Task requirements: Each line from the start of the entries through the line that contains "obj.data.materials.append(metal)" should be output exactly, please.

Provided material START

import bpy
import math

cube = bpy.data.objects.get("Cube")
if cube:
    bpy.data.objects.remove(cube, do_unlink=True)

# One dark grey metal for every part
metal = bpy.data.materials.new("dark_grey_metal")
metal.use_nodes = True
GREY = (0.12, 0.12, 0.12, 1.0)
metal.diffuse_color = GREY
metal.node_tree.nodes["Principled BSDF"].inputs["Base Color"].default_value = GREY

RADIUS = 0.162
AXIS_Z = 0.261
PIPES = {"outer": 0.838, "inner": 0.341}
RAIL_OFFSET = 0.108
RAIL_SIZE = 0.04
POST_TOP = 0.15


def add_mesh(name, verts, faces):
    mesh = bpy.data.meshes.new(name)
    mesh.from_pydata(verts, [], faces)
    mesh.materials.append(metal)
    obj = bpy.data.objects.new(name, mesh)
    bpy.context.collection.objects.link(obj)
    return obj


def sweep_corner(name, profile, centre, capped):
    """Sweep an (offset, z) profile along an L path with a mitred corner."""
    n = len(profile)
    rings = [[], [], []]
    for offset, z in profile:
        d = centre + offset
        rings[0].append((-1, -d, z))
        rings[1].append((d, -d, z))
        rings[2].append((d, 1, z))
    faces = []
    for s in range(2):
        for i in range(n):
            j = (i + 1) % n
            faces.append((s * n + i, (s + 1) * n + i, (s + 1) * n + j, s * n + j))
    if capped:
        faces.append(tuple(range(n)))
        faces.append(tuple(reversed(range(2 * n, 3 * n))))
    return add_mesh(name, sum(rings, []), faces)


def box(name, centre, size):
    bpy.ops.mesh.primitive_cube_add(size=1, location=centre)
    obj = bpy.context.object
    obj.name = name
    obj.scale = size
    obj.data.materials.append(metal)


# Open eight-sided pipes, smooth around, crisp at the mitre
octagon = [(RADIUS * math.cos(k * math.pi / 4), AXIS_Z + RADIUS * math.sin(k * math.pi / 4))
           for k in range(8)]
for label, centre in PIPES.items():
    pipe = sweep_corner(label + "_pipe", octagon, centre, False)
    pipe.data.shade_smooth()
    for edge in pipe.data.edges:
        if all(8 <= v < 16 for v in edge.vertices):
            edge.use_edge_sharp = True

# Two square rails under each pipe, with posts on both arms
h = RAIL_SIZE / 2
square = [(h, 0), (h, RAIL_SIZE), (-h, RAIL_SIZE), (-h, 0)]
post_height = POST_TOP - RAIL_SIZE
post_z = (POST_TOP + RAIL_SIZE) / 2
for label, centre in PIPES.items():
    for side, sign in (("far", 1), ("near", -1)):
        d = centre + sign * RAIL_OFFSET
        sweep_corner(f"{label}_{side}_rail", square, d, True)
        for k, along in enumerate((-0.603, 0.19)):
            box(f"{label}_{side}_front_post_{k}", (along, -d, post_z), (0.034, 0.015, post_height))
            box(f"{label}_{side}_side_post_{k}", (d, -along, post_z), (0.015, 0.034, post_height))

Provided material END

Answer below:
import bpy
import math

cube = bpy.data.objects.get("Cube")
if cube:
    bpy.data.objects.remove(cube, do_unlink=True)

# One dark grey metal for every part
metal = bpy.data.materials.new("dark_grey_metal")
metal.use_nodes = True
GREY = (0.12, 0.12, 0.12, 1.0)
metal.diffuse_color = GREY
metal.node_tree.nodes["Principled BSDF"].inputs["Base Color"].default_value = GREY

RADIUS = 0.162
AXIS_Z = 0.261
PIPES = {"outer": 0.838, "inner": 0.341}
RAIL_OFFSET = 0.108
RAIL_SIZE = 0.04
POST_TOP = 0.15


def add_mesh(name, verts, faces):
    mesh = bpy.data.meshes.new(name)
    mesh.from_pydata(verts, [], faces)
    mesh.materials.append(metal)
    obj = bpy.data.objects.new(name, mesh)
    bpy.context.collection.objects.link(obj)
    return obj


def sweep_corner(name, profile, centre, capped):
    """Sweep an (offset, z) profile along an L path with a mitred corner."""
    n = len(profile)
    rings = [[], [], []]
    for offset, z in profile:
        d = centre + offset
        rings[0].append((-1, -d, z))
        rings[1].append((d, -d, z))
        rings[2].append((d, 1, z))
    faces = []
    for s in range(2):
        for i in range(n):
            j = (i + 1) % n
            faces.append((s * n + i, (s + 1) * n + i, (s + 1) * n + j, s * n + j))
    if capped:
        faces.append(tuple(range(n)))
        faces.append(tuple(reversed(range(2 * n, 3 * n))))
    return add_mesh(name, sum(rings, []), faces)


def box(name, centre, size):
    bpy.ops.mesh.primitive_cube_add(size=1, location=centre)
    obj = bpy.context.object
    obj.name = name
    obj.scale = size
    obj.data.materials.append(metal)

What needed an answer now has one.